In many cases, internships have become as important as your college degree when it comes to getting a job after graduation. Employers really care about what kind of practical experience you've gained and internships are a great way to learn and demonstrate what you can bring to a new job.

It's critical that you make your internship experiences as valuable as possible. Research for my book Graduate to a Great Job showed three things that college students and new grads do to maximize the value of their internships.


1. Take Charge Of Your Learning

There’s a fine line between being eager to learn and being seen as obnoxious or high maintenance by your busy boss. Pablo recalls how he asserted himself:

"After my junior year at Union College, I landed an internship with a small hedge fund in New Jersey. On my first day, the portfolio manager handed me a laptop and suggested I work in an empty room nearby. But the firm’s Bloomberg terminal near the research staff was clearly where the action was. So I planted myself there. Before long it became my desk, and the director of research was asking me to use the terminal to research stocks and build financial models. I learned more in that 10 weeks than in all of college about how the investment industry works."

An internship provides you with unique access and an opportunity to learn while you are temporarily part of an organization. Often, your sponsor will be busy and unsure about how much work you can handle. If you’re not getting useful tasks, be politely aggressive and imaginative in suggesting how you might help the organization improve things. You may even have to bend some rules to find opportunities to take on more challenging tasks. The easiest way to do this is to come early or stay late, making it clear you’re eager to take on extra assignments.

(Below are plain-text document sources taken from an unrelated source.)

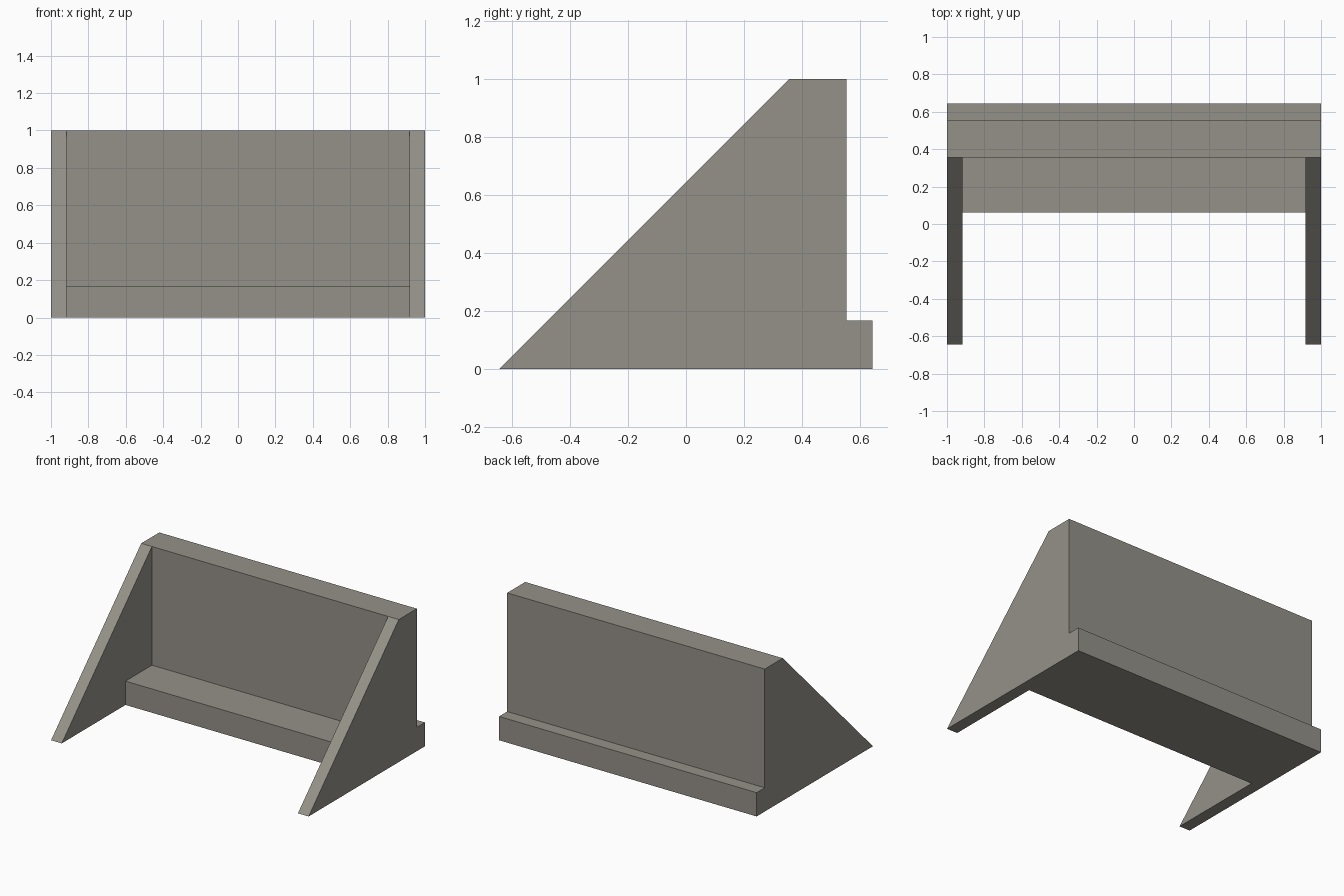
import bpy
import bmesh

cube = bpy.data.objects.get("Cube")
if cube:
    bpy.data.objects.remove(cube, do_unlink=True)

HALF_WIDTH, INNER = 1.0, 0.917
FRONT, BACK = -0.645, 0.645
WALL_FRONT, WALL_BACK = 0.355, 0.555
BASE_FRONT, BASE_TOP, TOP = 0.062, 0.167, 1.0

stone = bpy.data.materials.new("warm_grey_stone")
stone.use_nodes = True
colour = (0.30, 0.285, 0.25, 1)
stone.diffuse_color = colour
stone.node_tree.nodes["Principled BSDF"].inputs["Base Color"].default_value = colour


def extrude_profile(name, profile, half):
    """Extrude a (y, z) outline across x from -half to half."""
    bm = bmesh.new()
    face = bm.faces.new([bm.verts.new((-half, y, z)) for y, z in profile])
    result = bmesh.ops.extrude_face_region(bm, geom=[face])
    moved = [v for v in result["geom"] if isinstance(v, bmesh.types.BMVert)]
    bmesh.ops.translate(bm, verts=moved, vec=(2 * half, 0, 0))
    bmesh.ops.recalc_face_normals(bm, faces=bm.faces)
    mesh = bpy.data.meshes.new(name)
    bm.to_mesh(mesh)
    bm.free()
    mesh.materials.append(stone)
    obj = bpy.data.objects.new(name, mesh)
    bpy.context.collection.objects.link(obj)
    return obj


# Full-width body: sloping sides, upright wall and rear ledge
barrier = extrude_profile("buttressed_wall", [
    (FRONT, 0), (BACK, 0), (BACK, BASE_TOP), (WALL_BACK, BASE_TOP),
    (WALL_BACK, TOP), (WALL_FRONT, TOP)], HALF_WIDTH)

# Hollow between the two side panels, leaving the low base step
cutter = extrude_profile("hollow_cutter", [
    (-1, -0.5), (BASE_FRONT, -0.5), (BASE_FRONT, BASE_TOP),
    (WALL_FRONT, BASE_TOP), (WALL_FRONT, 1.5), (-1, 1.5)], INNER)
cutter.hide_render = True

cut = barrier.modifiers.new("hollow", "BOOLEAN")
cut.operation = "DIFFERENCE"
cut.solver = "EXACT"
cut.object = cutter
bpy.context.view_layer.objects.active = barrier
bpy.ops.object.modifier_apply(modifier=cut.name)
bpy.data.objects.remove(cutter, do_unlink=True)
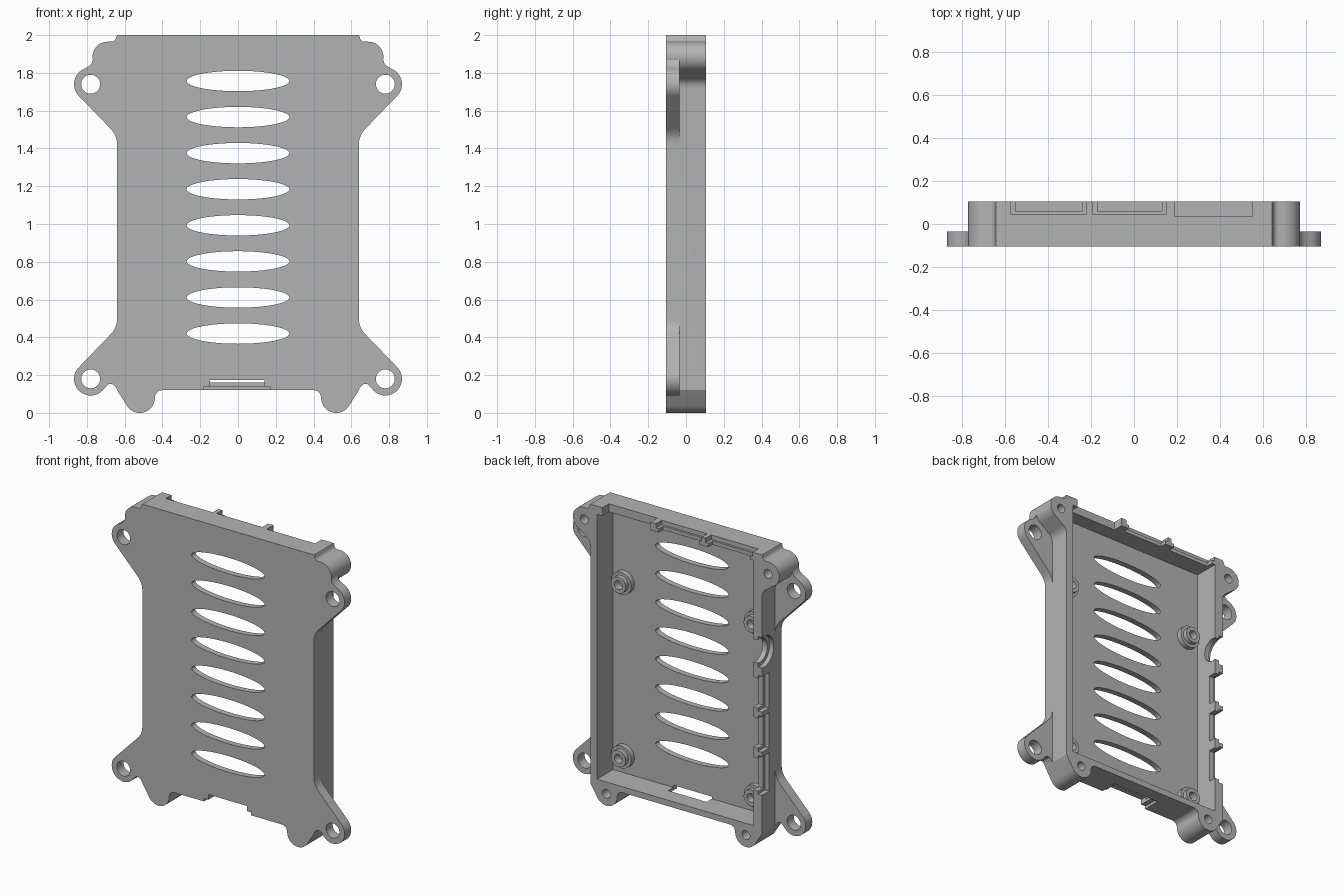
import bpy, bmesh, math
from mathutils import Matrix

FRONT, BACK, FLOOR, EAR_BACK = -0.105, 0.105, -0.065, -0.035

if "Cube" in bpy.data.objects:
    bpy.data.objects.remove(bpy.data.objects["Cube"])

grey = bpy.data.materials.new("light grey plastic")
grey.use_nodes = True
colour = (0.45, 0.45, 0.45, 1)
grey.diffuse_color = colour
grey.node_tree.nodes["Principled BSDF"].inputs["Base Color"].default_value = colour


def arc(cx, cz, r, a0, a1, n=14, rz=None):
    """Points on an arc, angles in degrees."""
    rz = rz or r
    angles = [math.radians(a0 + (a1 - a0) * i / n) for i in range(n + 1)]
    return [(cx + r * math.cos(a), cz + rz * math.sin(a)) for a in angles]


def circle(cx, cz, r, n=40, rz=None):
    return arc(cx, cz, r, 0, 360, n, rz)[:-1]


def finish(name, bm):
    bmesh.ops.recalc_face_normals(bm, faces=bm.faces)
    mesh = bpy.data.meshes.new(name)
    bm.to_mesh(mesh)
    bm.free()
    mesh.materials.append(grey)
    obj = bpy.data.objects.new(name, mesh)
    bpy.context.collection.objects.link(obj)
    return obj


def extrude(name, outline, y0, y1):
    """Solid made by pushing an x-z outline from y0 to y1."""
    bm = bmesh.new()
    face = bm.faces.new([bm.verts.new((x, y0, z)) for x, z in outline])
    new = bmesh.ops.extrude_face_region(bm, geom=[face])["geom"]
    bmesh.ops.translate(bm, vec=(0, y1 - y0, 0),
                        verts=[v for v in new if isinstance(v, bmesh.types.BMVert)])
    return finish(name, bm)


def box(name, x0, x1, y0, y1, z0, z1):
    return extrude(name, [(x0, z0), (x1, z0), (x1, z1), (x0, z1)], y0, y1)


def side_disc(x0, x1, y, z, r):
    """Cylinder lying along x."""
    bm = bmesh.new()
    place = Matrix.Translation(((x0 + x1) / 2, y, z)) @ Matrix.Rotation(math.pi / 2, 4, "Y")
    bmesh.ops.create_cone(bm, cap_ends=True, segments=40, radius1=r, radius2=r,
                          depth=x1 - x0, matrix=place)
    return finish("jack_cutter", bm)


def combine(target, tool, operation):
    tool.hide_render = True
    mod = target.modifiers.new("cut", "BOOLEAN")
    mod.operation, mod.solver, mod.object = operation, "EXACT", tool
    bpy.context.view_layer.objects.active = target
    bpy.ops.object.modifier_apply(modifier=mod.name)
    bpy.data.objects.remove(tool)


def cut(tool):
    combine(case, tool, "DIFFERENCE")


# Case body with full-depth screw bosses at the corners
half = ([(0.40, 0.12)] + arc(0.40, 0.08, 0.04, 80, 0, 8)
        + arc(0.52, 0.08, 0.08, 190, 325, 20) + [(0.64, 0.12)]
        + arc(0.70, 1.72, 0.06, 180, 115, 8)
        + arc(0.69, 1.885, 0.08, -65, 90, 20)
        + arc(0.67, 1.99, 0.025, 270, 180, 6) + [(0.64, 2.0)])
case = extrude("case_shell", half + [(-x, z) for x, z in reversed(half)], FRONT, BACK)

# Thin mounting ears at the front
upper = ([(0.60, 1.42)] + arc(0.76, 1.42, 0.12, 180, 135, 10)
         + arc(0.78, 1.74, 0.088, -45, 65, 18)
         + [(0.79, 1.835), (0.775, 1.85), (0.768, 1.87), (0.60, 1.87)])
lower = ([(0.60, 0.50)] + arc(0.76, 0.50, 0.12, 180, 225, 10)
         + arc(0.78, 0.18, 0.088, 45, -135, 24)
         + [(0.70, 0.138), (0.685, 0.152), (0.665, 0.152), (0.65, 0.14), (0.638, 0.12), (0.60, 0.125)])
for s in (1, -1):
    for outline in (upper, lower):
        combine(case, extrude("ear", [(s * x, z) for x, z in outline], FRONT, EAR_BACK), "UNION")

# Open cavity
cut(box("cavity_cutter", -0.575, 0.59, FLOOR, 0.2, 0.16, 1.945))

# Ear holes and blind screw holes
for s in (1, -1):
    for z in (0.18, 1.74):
        cut(extrude("ear_hole_cutter", circle(s * 0.78, z, 0.05), -0.2, 0.0))
    for x, z in ((0.52, 0.08), (0.685, 1.885)):
        cut(extrude("screw_hole_cutter", circle(s * x, z, 0.03, 24), -0.03, 0.2))

# Row of elliptical vents
for i in range(8):
    cut(extrude("vent_cutter", circle(0, 0.42 + 0.191 * i, 0.272, 64, 0.054), -0.2, FLOOR + 0.02))

# Port notches in the top wall, stepped on the outside
for x0, x1, y0, step in ((-0.57, -0.22, 0.045, 0.02), (-0.19, 0.15, 0.045, 0.02),
                         (0.19, 0.55, 0.035, 0)):
    cut(box("port_cutter", x0 + step, x1 - step, y0 + step * 0.7, 0.2, 1.9, 2.1))
    if step:
        cut(box("port_step_cutter", x0, x1, y0, 0.2, 1.97, 2.1))

# Port notches and round jack in the right wall
for z0, z1 in ((0.38, 0.64), (0.67, 0.91), (0.94, 1.18)):
    cut(box("side_port_cutter", -0.7, -0.5, 0.05, 0.2, z0 + 0.02, z1 - 0.02))
    cut(box("side_step_cutter", -0.7, -0.61, 0.03, 0.2, z0, z1))
cut(side_disc(-0.7, -0.5, 0.085, 1.34, 0.08))
cut(side_disc(-0.7, -0.61, 0.085, 1.34, 0.105))

# Card slot through the bottom wall and front edge
cut(box("slot_cutter", -0.147, 0.14, -0.2, -0.01, 0.05, 0.175))
cut(box("slot_step_cutter", -0.18, 0.17, -0.2, 0.015, 0.05, 0.14))

# Stepped board standoffs with screw holes
standoffs = []
for x in (-0.485, 0.505):
    for z in (0.28, 1.45):
        post = extrude("standoff", circle(x, z, 0.075), FLOOR - 0.01, -0.03)
        combine(post, extrude("standoff_tip", circle(x, z, 0.055), FLOOR, 0.0), "UNION")
        combine(post, extrude("standoff_hole", circle(x, z, 0.03, 24), -0.05, 0.1), "DIFFERENCE")
        standoffs.append(post)

# Smooth curved walls, keep edges sharp
bpy.ops.object.select_all(action="DESELECT")
for obj in [case] + standoffs:
    obj.select_set(True)
bpy.context.view_layer.objects.active = case
bpy.ops.object.shade_smooth_by_angle(angle=math.radians(30))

2. Use Your Internship to Expand Your Job Search Network

As soon as you start an internship, begin developing a hit list of people in the company you want to talk to. You can approach virtually anyone there for an informational interview. “Hi, I’m an intern in sales this month, and I’d like to learn how you became marketing director. Could we meet to talk about that and I’d like to get your advice on ...(whatever you want to learn about).” Bring questions to each meeting. It shows you’re serious and you value their time.

Your internship gives you immediate, legitimate access to a bunch of smart people you can learn from. You need to take full advantage of this access while spending time there. These are people you may come back to in the future when you start a full-fledged job search.

If you don’t know what an “informational interview” is, or how to conduct one, contact your school’s career services office and ask. You must learn how to do these well.

3. Never, Never Leave an Internship Without a Solid Recommendation

You always want to leave an internship with a sparkling recommendation and the possibility of a reference. In some cases, you will want to immediately add this recommendation to your LinkedIn profile.

When Pablo completed his summer internship with a small hedge fund, the CEO gave him a very nice letter of recommendation. Returning to school for senior year, he immediately sent copies of the letter to his growing network with a cover note saying, “Here’s what I’ve done this summer. Will you please keep me in mind if you hear of opportunities of job openings where I could be a potential candidate?”

Every internship is an audition. Like it or not, you are always being evaluated. Are you a hard worker? Do you learn fast? Are you a fun colleague? Would we want you in this organization full time? Whether your boss offers you a job or not, these are questions she or he must answer when deciding what kind of recommendation to give you. This is an assignment you definitely want to ace.